At times the stage was so overcrowded with schtick it was overwhelming. Banana jokes, chamber pot humor and smoke machines did not add to the talents of the cast or the beauty of the music.
Florida Grand Opera's Le nozze di Figaro, which opened on January 26 at the Adrienne Arsht Centre in Miami, took an uncharacteristically introspective look at this iconic comedic favourite, in a production that asked all the right questions, but sacrificed some laughs along the way.
The crowd, full of fans of all ages, shared a level of love and nostalgia for the work of John Williams and George Lucas that rivals opera fans' loyalty to Verdi and Wagner.
Martínez's inimitable dulcet vibrato tones had a way of embodying the butterflies into which her character eventually transforms. Anybody wanting an avenue to approach this opera would do well to begin with her music, which offers this opera's most audible links with the traditional Puccinian repertoire which is her specialty.
I think it is a good thing to have my sensibilities questioned. An opera score does not always need to be taken at face value and can be up to individual interpretation.
It is always tricky to adapt a book about storytelling to any medium outside of the written word, and it is even more difficult when you deal with a work which wears its political overtones like a badge of pride.
Unfortunately, Weisman's score does not always meet the standard that Cote sets. The issue is that Weisman's music is often relatively one-note if something of little dramatic import is going on.
Sitting in the audience, I had the feeling I was part of a long standing tradition, one that dates back to 1858 when the opera was first performed at Covent Garden.
There was literally something for everyone who enjoys culture.
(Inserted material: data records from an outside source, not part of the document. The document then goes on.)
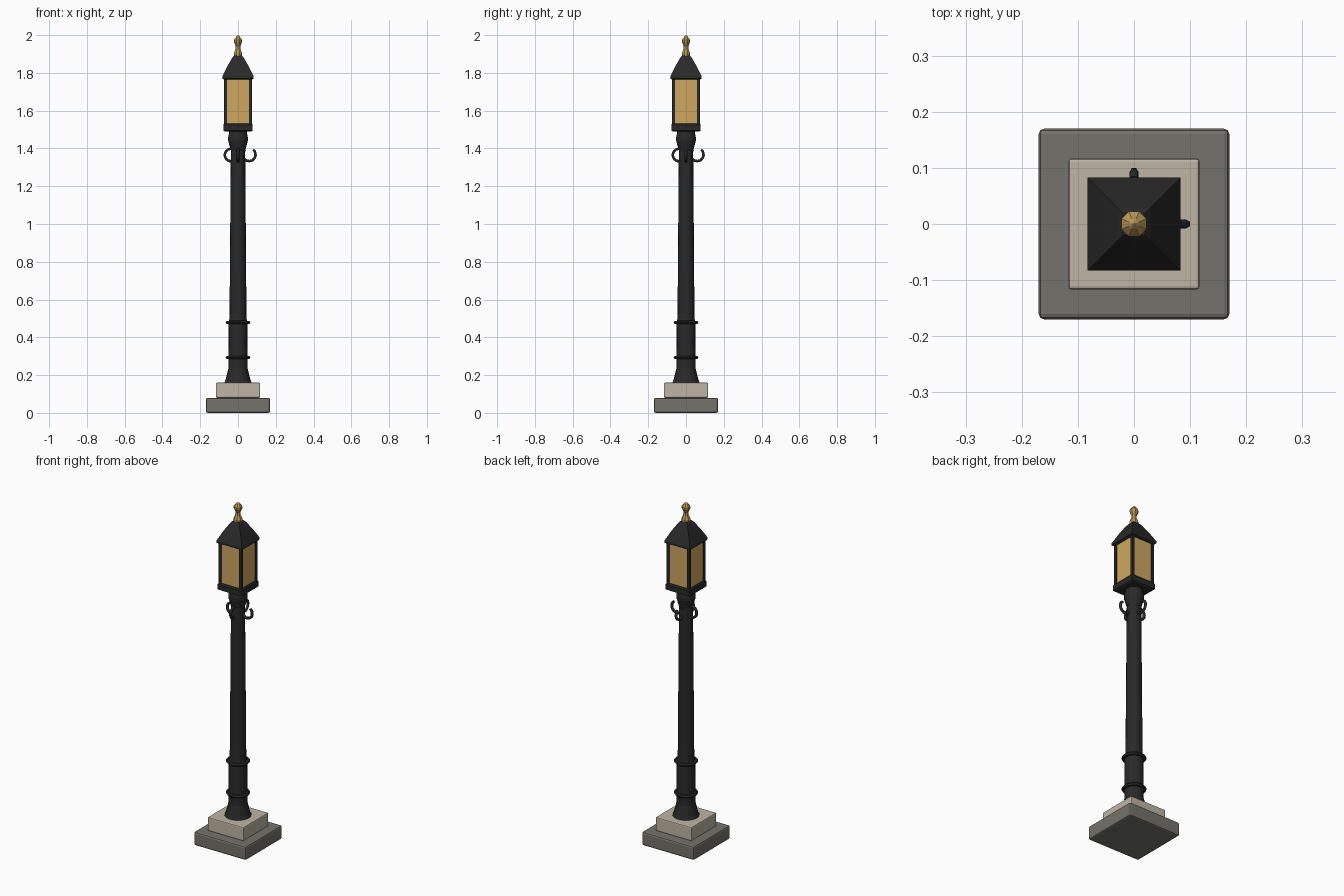
import bpy, bmesh, math
from mathutils import Vector

if "Cube" in bpy.data.objects:
    bpy.data.objects.remove(bpy.data.objects["Cube"])


def material(name, rgb):
    m = bpy.data.materials.new(name)
    m.diffuse_color = (*rgb, 1)
    m.use_nodes = True
    m.node_tree.nodes["Principled BSDF"].inputs["Base Color"].default_value = m.diffuse_color
    return m


IRON = material("black_iron", (0.022, 0.022, 0.023))
GLASS = material("amber_glass", (0.62, 0.39, 0.12))
BRASS = material("brass", (0.50, 0.32, 0.10))
STONE = material("grey_stone", (0.175, 0.17, 0.145))
PALE = material("pale_stone", (0.52, 0.46, 0.37))


def finish(bm, name, mat):
    bmesh.ops.recalc_face_normals(bm, faces=bm.faces)
    me = bpy.data.meshes.new(name)
    bm.to_mesh(me)
    bm.free()
    me.materials.append(mat)
    ob = bpy.data.objects.new(name, me)
    bpy.context.collection.objects.link(ob)
    return ob


def loft(name, profile, sides, mat, turn=0.0):
    """Stack rings of (radius, z) and close both ends."""
    bm = bmesh.new()
    rings = []
    for r, z in profile:
        rings.append([bm.verts.new((r * math.cos(turn + math.tau * i / sides),
                                    r * math.sin(turn + math.tau * i / sides), z))
                      for i in range(sides)])
    for a, b in zip(rings, rings[1:]):
        for i in range(sides):
            j = (i + 1) % sides
            bm.faces.new((a[i], a[j], b[j], b[i]))
    bm.faces.new(rings[0])
    bm.faces.new(rings[-1])
    return finish(bm, name, mat)


def square(name, profile, mat):
    """Square loft given as (half width, z)."""
    return loft(name, [(h * math.sqrt(2), z) for h, z in profile], 4, mat, math.pi / 4)


def box(name, lo, hi, mat, bevel=0.0):
    bm = bmesh.new()
    bmesh.ops.create_cube(bm, size=1)
    lo, hi = Vector(lo), Vector(hi)
    for v in bm.verts:
        v.co = (lo + hi) / 2 + v.co * (hi - lo)
    ob = finish(bm, name, mat)
    if bevel:
        mod = ob.modifiers.new("bevel", 'BEVEL')
        mod.width, mod.segments = bevel, 2
    return ob


def tube(name, points, radius, mat):
    cu = bpy.data.curves.new(name, 'CURVE')
    cu.dimensions = '3D'
    cu.bevel_depth, cu.bevel_resolution = radius, 1
    cu.use_fill_caps = True
    sp = cu.splines.new('POLY')
    sp.points.add(len(points) - 1)
    for p, co in zip(sp.points, points):
        p.co = (*co, 1)
    cu.materials.append(mat)
    ob = bpy.data.objects.new(name, cu)
    bpy.context.collection.objects.link(ob)
    return ob


# Stepped stone base
box("lower_base", (-0.17, -0.17, 0), (0.17, 0.17, 0.08), STONE, 0.01)
box("upper_base", (-0.117, -0.117, 0.08), (0.117, 0.117, 0.16), PALE, 0.006)

# Post with flared foot and swelling capital
loft("post", [(0.072, 0.16), (0.066, 0.175), (0.051, 0.235), (0.050, 0.48),
              (0.045, 0.50), (0.038, 1.39), (0.041, 1.40), (0.052, 1.44),
              (0.052, 1.46), (0.046, 1.49)], 16, IRON)

# Ring mouldings
for n, z in enumerate((0.293, 0.479)):
    loft(f"post_ring_{n}", [(0.045, z - 0.009), (0.060, z - 0.008), (0.066, z),
                            (0.060, z + 0.008), (0.045, z + 0.009)], 16, IRON)

# Scrolls around the neck: closed curls one way, open hooks the other
def arc(cx, cz, r, a0, a1, steps=14):
    angles = [math.radians(a0 + (a1 - a0) * i / steps) for i in range(steps + 1)]
    return [(cx + r * math.cos(a), cz + r * math.sin(a)) for a in angles]


curl = arc(-0.037, 1.365, 0.033, 35, 325)
hook = arc(0.059, 1.367, 0.034, 130, 412)
for axis in "xy":
    for label, path in (("curl", curl), ("hook", hook)):
        pts = [(u, 0, z) if axis == "x" else (0, u, z) for u, z in path]
        tube(f"scroll_{label}_{axis}", pts, 0.008, IRON)

# Lantern tray, corner bars, rails and glass
square("lantern_tray", [(0.070, 1.49), (0.078, 1.495), (0.078, 1.525), (0.072, 1.533)], IRON)
box("lantern_glass", (-0.068, -0.068, 1.53), (0.068, 0.068, 1.772), GLASS)
for sx in (-1, 1):
    for sy in (-1, 1):
        x, y = sorted((sx * 0.059, sx * 0.074)), sorted((sy * 0.059, sy * 0.074))
        box("corner_bar", (x[0], y[0], 1.525), (x[1], y[1], 1.775), IRON)

# Roof and finial
square("roof", [(0.074, 1.765), (0.083, 1.77), (0.083, 1.782), (0.055, 1.838),
                (0.029, 1.882), (0.020, 1.892)], IRON)
loft("finial", [(0.024, 1.888), (0.024, 1.905), (0.015, 1.925), (0.013, 1.94),
                (0.024, 1.965), (0.024, 1.975), (0.010, 1.992), (0.002, 2.0)],
     8, BRASS, math.pi / 8)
Though many elements tied together, in the end it had the same effect as a large, complex mosaic - no surprise since it was the result of a collaboration between many: Mr. Costanzo conceived the project in conjunction with the artistic directors of Visionaire and National Sawdust, which is known for its interdisciplinary productions.
Menotti holds an unusual niche in musical history – he's one of the rare post-Puccini composers who continued in the romantic or verismo style while the opera world became mostly atonal and minimalist. He is also one of only a handful of composers – like Wagner – who wrote his own libretti.